 Next, defendants reason that, since plaintiffs' securities violation claim is baseless and subject to dismissal, their claim of unlawful forfeiture must also be dismissed for lack of in personam jurisdiction. Although conceding subject matter jurisdiction on the basis of diversity, defendants contend in essence that they are not subject to the exercise of New York State's long-arm statute, N. Y. C.P.L.R. § 302(a)(1), and that service of extraterritorial process upon them was thus ineffective. Finally, defendants argue that, even if in personam jurisdiction exists, venue is improperly laid in this Court, requiring dismissal of the complaint or at least transfer of the action pursuant to 28 U.S.C. § 1404. In support of this argument, they point out that, under 28 U.S.C. § 1391(a), civil actions based on diversity may be "brought only in the judicial district where all plaintiffs or all defendants reside, or in which the claim arose." Since, in the instant case, all of defendants reside in the Middle District of Tennessee and plaintiffs reside in New Jersey, Connecticut and New York, the only possible basis for venue in this district is that the claim arose here. Defendants contend that the present claim arose in Tennessee, and not in the Southern District of New York. Finally, defendants assert, in the alternative, that this action should be transferred to the Middle District of Tennessee "in the interest of justice."

 Defendants' motions thus raise the following issues, each of which will be considered below:

I. Does this Court have subject matter jurisdiction in this action?
II. Does this Court have in personam jurisdiction ...

Buy This Entire Record For $7.95

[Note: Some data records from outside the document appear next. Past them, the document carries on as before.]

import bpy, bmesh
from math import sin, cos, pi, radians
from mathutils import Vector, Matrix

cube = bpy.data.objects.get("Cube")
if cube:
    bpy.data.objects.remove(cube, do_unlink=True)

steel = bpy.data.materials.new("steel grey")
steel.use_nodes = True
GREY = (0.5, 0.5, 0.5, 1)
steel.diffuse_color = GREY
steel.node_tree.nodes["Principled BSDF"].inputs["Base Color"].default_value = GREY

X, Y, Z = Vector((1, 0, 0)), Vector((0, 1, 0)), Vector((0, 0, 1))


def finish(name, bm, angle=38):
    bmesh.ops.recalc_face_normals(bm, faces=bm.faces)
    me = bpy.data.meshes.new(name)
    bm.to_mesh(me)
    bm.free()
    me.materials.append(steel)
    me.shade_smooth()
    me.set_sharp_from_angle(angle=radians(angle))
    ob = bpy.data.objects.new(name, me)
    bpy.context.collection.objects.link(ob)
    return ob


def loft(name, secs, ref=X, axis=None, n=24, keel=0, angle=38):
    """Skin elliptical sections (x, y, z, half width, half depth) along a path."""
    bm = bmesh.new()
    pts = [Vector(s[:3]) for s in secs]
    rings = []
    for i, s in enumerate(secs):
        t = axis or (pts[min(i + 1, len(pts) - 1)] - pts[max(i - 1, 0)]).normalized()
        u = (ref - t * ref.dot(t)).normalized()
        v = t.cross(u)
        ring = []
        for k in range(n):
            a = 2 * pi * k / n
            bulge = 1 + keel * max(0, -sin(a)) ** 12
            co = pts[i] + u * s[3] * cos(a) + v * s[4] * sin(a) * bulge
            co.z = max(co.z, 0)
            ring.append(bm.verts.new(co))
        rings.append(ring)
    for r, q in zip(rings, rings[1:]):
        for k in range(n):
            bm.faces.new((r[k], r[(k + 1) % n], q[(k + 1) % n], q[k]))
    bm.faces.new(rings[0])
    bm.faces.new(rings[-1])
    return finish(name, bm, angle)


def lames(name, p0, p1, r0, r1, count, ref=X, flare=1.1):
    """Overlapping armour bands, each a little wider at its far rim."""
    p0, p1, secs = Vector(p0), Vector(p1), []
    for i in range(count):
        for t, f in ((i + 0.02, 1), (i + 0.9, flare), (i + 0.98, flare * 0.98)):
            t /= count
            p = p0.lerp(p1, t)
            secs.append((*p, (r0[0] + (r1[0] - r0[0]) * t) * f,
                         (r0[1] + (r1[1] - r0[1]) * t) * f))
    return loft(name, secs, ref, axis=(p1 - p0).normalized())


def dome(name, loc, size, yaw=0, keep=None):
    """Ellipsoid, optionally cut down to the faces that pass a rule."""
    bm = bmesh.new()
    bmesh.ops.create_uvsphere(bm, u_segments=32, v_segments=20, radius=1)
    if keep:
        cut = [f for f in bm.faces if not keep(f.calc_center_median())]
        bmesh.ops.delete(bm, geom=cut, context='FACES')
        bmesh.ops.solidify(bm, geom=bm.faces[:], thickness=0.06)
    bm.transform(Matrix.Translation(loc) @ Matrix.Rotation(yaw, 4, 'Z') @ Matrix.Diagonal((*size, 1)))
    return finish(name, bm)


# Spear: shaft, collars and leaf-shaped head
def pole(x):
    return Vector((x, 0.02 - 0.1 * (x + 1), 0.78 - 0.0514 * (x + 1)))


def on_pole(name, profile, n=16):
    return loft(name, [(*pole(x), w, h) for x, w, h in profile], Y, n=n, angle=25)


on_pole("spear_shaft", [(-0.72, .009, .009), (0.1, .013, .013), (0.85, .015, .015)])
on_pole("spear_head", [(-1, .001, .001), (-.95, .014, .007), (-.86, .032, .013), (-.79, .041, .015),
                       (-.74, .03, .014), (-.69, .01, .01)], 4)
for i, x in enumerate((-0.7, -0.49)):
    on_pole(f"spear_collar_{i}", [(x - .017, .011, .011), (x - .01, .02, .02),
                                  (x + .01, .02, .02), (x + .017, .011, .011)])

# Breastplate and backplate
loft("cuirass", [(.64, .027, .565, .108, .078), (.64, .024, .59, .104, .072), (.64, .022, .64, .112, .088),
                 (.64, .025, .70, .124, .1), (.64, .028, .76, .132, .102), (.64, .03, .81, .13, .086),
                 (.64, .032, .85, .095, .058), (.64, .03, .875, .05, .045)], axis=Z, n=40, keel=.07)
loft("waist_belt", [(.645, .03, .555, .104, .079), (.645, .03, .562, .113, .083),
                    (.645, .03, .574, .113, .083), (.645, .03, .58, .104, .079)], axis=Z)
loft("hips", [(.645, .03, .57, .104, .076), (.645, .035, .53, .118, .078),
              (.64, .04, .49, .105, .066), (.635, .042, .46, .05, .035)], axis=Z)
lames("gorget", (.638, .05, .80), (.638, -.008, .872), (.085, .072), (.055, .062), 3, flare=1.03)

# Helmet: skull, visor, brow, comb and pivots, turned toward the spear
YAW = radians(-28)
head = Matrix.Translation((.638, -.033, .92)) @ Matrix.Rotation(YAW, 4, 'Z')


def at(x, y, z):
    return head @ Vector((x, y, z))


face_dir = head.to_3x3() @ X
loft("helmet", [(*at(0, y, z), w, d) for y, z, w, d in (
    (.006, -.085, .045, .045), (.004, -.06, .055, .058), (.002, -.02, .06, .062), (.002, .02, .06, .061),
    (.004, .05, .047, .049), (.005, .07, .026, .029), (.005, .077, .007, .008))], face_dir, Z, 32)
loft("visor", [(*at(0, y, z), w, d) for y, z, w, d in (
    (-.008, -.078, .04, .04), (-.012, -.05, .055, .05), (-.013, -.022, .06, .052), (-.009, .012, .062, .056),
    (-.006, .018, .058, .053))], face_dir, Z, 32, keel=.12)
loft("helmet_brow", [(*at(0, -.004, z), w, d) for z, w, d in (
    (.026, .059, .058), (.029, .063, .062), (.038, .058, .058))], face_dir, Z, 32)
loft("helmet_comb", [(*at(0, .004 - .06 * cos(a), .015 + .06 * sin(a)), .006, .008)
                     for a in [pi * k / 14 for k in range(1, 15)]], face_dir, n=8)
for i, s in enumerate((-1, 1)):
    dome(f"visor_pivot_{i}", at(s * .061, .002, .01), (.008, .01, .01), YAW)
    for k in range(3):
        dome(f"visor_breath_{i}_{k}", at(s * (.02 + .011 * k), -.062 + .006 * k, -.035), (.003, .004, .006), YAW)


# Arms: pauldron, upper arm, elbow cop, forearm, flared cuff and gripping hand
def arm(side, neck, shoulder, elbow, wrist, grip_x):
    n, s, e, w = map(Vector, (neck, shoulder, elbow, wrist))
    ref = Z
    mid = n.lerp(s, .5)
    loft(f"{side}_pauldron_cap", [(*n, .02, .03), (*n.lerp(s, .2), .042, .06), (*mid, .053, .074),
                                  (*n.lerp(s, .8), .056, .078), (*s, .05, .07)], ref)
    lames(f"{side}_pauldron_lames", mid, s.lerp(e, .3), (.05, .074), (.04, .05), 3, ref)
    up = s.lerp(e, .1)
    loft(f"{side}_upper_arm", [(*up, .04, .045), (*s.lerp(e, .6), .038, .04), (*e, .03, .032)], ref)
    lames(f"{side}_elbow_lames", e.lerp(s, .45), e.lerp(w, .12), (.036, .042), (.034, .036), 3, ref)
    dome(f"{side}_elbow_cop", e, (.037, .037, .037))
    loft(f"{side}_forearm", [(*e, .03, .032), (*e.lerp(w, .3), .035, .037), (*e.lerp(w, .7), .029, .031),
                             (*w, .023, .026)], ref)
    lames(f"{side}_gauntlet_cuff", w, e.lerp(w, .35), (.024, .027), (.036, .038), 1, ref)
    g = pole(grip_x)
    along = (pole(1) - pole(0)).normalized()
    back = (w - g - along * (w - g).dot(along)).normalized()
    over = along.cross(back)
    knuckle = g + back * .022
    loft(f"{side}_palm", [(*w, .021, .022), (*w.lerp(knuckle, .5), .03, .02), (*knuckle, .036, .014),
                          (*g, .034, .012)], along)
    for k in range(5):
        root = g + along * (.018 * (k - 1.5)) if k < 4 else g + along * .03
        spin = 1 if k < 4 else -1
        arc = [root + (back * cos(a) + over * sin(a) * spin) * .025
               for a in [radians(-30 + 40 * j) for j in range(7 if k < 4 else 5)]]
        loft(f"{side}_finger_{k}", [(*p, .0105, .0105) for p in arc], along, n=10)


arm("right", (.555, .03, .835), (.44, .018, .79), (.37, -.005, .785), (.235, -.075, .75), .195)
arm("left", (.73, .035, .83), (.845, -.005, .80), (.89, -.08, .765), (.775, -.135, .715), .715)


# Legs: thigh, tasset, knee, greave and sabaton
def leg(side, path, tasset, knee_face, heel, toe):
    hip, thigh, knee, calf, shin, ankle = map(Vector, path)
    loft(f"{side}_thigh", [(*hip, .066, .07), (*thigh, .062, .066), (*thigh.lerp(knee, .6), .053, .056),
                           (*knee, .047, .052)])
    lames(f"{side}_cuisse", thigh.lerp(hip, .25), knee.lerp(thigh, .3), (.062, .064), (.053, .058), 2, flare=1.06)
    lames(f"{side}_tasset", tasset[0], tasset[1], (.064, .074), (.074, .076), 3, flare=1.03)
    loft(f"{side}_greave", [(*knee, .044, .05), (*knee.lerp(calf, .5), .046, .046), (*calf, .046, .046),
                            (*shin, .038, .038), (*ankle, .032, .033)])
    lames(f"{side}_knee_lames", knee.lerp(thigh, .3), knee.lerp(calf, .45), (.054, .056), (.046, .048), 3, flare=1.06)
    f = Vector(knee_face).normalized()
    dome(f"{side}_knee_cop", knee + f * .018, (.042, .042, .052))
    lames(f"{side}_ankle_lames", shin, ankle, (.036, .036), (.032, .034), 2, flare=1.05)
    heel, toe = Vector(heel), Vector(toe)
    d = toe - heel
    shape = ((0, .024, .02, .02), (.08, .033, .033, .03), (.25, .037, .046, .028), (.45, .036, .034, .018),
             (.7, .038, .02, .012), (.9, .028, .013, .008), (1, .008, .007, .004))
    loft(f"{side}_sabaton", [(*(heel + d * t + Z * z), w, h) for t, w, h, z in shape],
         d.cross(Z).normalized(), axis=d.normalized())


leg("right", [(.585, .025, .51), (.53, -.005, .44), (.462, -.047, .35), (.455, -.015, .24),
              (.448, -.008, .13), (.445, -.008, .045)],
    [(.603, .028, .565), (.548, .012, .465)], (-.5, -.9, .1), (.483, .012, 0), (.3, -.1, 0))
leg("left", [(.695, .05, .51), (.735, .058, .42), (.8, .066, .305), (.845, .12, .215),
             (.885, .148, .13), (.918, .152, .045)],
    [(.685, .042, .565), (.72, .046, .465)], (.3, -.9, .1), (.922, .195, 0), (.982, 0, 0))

Download the entire decision to receive the complete text, official citation,
docket number, dissents and concurrences, and footnotes for this case.

Learn more about what you receive with purchase of this case.